_INSTRUCTIONS TO FOLLOW_
Both the line below containing "if b.x <= d" and the line containing "x, z = side * p.x, p.y - drop", along with every line between them, should be repeated exactly; no other line belongs in the answer.

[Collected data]
▼

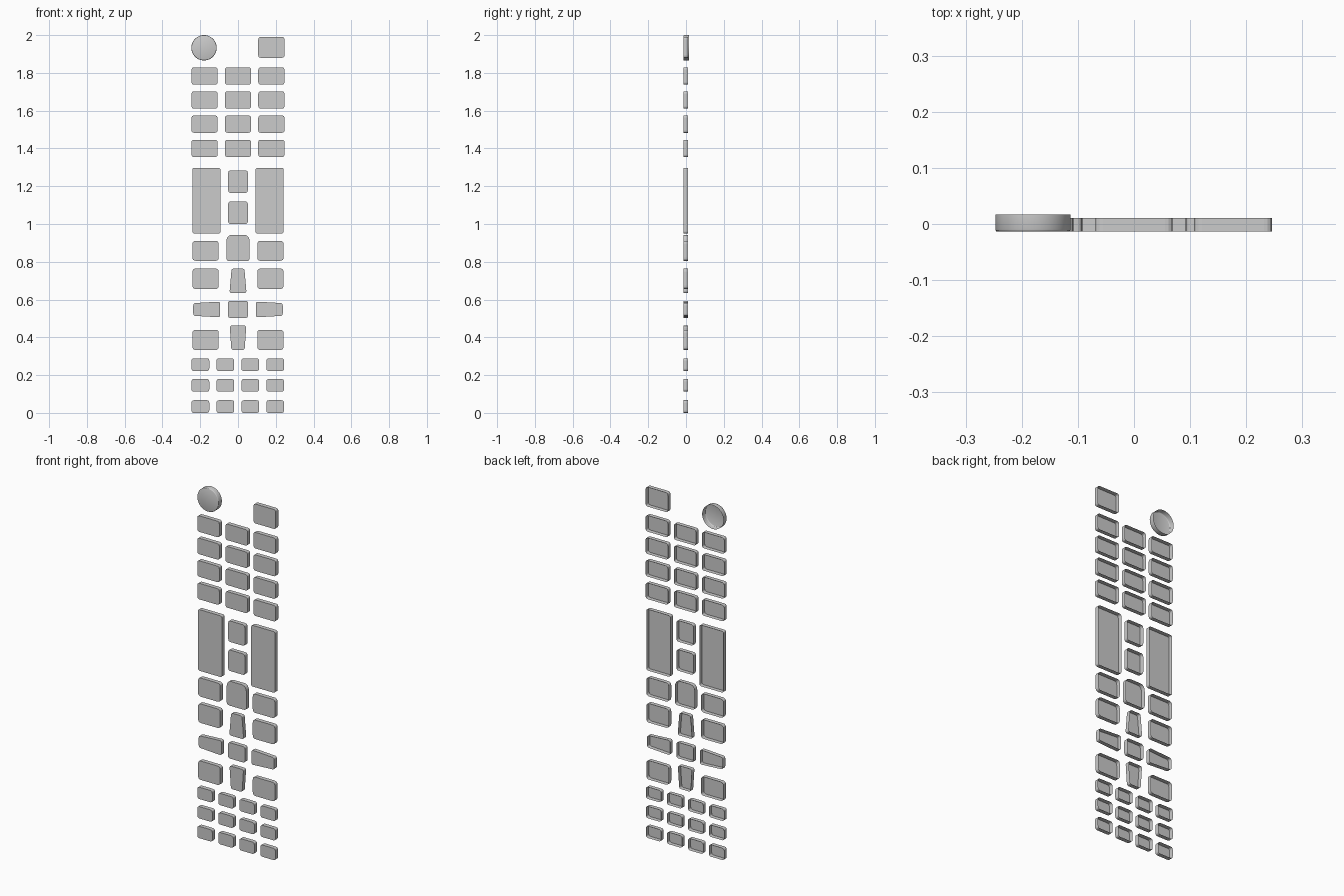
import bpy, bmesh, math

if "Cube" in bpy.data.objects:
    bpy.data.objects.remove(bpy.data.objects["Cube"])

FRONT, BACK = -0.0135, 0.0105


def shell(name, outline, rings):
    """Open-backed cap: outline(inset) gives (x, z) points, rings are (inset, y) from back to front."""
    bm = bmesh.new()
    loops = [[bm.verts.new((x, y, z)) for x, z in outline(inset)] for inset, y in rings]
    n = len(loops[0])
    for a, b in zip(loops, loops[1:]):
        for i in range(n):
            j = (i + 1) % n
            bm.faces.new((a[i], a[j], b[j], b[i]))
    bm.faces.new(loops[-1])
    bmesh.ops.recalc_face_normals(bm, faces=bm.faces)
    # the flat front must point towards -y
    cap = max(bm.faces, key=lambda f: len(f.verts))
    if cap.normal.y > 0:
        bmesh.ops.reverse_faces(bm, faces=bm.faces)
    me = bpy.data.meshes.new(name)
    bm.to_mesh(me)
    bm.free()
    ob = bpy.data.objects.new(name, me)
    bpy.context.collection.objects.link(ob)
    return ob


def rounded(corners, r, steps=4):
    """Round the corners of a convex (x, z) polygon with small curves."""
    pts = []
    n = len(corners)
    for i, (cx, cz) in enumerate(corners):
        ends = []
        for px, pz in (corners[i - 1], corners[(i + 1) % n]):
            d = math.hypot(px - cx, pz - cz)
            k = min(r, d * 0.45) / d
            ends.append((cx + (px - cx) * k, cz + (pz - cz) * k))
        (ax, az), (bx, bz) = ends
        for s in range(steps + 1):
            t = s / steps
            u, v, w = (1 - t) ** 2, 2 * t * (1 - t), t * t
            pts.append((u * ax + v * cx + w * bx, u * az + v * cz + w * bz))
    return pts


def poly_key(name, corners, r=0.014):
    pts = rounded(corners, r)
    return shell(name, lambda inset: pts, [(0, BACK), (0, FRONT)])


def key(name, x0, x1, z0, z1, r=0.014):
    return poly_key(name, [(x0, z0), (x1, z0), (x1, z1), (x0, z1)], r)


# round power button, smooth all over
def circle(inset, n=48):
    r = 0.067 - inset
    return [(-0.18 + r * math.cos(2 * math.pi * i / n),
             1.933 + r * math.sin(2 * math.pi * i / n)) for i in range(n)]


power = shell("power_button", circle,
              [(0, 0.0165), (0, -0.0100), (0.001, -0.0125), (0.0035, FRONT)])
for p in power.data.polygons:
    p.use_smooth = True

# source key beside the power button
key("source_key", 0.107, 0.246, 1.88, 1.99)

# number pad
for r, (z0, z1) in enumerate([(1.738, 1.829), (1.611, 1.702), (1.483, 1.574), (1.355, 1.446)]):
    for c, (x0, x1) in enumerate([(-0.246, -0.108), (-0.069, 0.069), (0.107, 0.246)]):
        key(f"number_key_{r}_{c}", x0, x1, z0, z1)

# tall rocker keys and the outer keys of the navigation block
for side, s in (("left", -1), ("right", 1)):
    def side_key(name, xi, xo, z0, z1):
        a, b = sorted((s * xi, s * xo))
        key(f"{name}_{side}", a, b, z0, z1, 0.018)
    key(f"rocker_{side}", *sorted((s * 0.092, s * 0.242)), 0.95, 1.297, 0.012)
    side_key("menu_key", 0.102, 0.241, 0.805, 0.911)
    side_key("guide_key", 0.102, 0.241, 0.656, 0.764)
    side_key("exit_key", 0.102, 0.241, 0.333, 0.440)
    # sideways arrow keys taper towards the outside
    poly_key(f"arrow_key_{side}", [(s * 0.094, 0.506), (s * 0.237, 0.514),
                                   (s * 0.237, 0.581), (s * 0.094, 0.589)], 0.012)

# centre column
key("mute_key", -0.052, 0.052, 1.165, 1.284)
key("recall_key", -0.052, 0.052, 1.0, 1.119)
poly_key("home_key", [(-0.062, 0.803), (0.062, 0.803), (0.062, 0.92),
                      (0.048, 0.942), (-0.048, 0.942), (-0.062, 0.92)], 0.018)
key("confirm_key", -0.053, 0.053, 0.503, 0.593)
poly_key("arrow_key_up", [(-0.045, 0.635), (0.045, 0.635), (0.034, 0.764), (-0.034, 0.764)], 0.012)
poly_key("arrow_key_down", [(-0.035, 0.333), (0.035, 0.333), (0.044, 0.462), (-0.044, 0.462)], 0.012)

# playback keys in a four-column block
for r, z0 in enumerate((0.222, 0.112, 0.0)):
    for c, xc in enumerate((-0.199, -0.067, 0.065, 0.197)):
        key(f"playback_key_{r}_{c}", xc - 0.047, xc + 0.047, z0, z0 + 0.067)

▲
▼

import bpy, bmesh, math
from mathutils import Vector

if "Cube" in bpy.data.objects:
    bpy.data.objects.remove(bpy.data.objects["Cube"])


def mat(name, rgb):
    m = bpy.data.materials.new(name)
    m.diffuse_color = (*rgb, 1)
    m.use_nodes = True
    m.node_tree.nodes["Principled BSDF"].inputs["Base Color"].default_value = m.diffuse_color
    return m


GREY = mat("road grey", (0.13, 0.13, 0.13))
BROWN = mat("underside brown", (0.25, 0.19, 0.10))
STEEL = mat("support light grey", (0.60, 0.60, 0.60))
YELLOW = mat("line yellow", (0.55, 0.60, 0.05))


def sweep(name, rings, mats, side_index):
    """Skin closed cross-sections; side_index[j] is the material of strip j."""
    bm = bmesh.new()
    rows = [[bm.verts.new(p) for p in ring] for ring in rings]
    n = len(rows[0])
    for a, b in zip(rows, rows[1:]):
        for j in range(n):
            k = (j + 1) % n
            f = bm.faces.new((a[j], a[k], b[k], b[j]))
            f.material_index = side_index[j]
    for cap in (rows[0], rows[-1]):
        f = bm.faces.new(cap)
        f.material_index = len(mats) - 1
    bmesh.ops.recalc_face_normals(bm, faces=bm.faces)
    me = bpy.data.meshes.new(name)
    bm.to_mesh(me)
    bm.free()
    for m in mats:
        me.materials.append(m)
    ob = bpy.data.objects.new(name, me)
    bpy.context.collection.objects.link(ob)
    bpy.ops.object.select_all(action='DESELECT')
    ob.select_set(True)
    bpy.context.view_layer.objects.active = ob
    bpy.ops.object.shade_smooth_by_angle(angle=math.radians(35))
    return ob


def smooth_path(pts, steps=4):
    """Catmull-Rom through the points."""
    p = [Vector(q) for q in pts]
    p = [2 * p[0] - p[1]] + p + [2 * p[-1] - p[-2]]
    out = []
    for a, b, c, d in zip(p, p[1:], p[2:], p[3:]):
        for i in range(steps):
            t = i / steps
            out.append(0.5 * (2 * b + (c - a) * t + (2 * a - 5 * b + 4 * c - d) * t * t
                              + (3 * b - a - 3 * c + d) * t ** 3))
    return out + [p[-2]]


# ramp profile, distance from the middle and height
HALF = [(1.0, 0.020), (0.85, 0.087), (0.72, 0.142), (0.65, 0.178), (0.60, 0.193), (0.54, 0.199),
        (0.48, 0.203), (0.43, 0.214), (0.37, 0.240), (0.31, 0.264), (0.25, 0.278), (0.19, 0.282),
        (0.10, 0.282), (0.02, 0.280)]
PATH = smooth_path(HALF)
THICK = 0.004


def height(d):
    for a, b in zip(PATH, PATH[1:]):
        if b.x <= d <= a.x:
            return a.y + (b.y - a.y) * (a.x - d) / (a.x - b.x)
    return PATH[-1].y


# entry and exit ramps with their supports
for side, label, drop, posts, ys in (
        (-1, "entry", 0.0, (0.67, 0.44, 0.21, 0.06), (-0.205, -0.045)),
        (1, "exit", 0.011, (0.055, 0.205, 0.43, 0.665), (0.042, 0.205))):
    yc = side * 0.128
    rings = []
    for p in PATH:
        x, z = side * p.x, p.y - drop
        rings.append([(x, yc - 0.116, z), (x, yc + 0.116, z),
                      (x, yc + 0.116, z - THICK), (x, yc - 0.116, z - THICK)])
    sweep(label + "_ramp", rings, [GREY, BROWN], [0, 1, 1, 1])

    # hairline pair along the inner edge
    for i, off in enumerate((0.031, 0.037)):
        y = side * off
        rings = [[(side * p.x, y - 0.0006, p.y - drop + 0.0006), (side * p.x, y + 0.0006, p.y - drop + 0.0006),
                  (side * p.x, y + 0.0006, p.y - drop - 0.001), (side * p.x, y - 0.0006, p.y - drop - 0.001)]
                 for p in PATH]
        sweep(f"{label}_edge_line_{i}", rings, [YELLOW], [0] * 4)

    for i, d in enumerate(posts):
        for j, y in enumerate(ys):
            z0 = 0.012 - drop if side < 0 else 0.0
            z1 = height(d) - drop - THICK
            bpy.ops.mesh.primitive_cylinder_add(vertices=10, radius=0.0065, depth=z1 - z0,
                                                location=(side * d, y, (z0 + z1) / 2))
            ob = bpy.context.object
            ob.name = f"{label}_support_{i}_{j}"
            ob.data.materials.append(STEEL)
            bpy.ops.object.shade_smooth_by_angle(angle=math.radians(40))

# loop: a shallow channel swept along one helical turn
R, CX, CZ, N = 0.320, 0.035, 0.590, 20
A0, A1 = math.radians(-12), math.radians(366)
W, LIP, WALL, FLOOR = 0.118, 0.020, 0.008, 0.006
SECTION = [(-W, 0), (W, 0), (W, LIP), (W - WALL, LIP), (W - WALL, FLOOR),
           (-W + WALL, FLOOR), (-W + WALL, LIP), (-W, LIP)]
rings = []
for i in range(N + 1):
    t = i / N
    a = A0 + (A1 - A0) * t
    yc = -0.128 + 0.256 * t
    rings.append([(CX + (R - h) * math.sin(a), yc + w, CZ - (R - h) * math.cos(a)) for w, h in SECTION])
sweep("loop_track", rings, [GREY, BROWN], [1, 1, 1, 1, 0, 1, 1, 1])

▲

_EXERCISE RESULT_
        if b.x <= d <= a.x:
            return a.y + (b.y - a.y) * (a.x - d) / (a.x - b.x)
    return PATH[-1].y


# entry and exit ramps with their supports
for side, label, drop, posts, ys in (
        (-1, "entry", 0.0, (0.67, 0.44, 0.21, 0.06), (-0.205, -0.045)),
        (1, "exit", 0.011, (0.055, 0.205, 0.43, 0.665), (0.042, 0.205))):
    yc = side * 0.128
    rings = []
    for p in PATH:
        x, z = side * p.x, p.y - drop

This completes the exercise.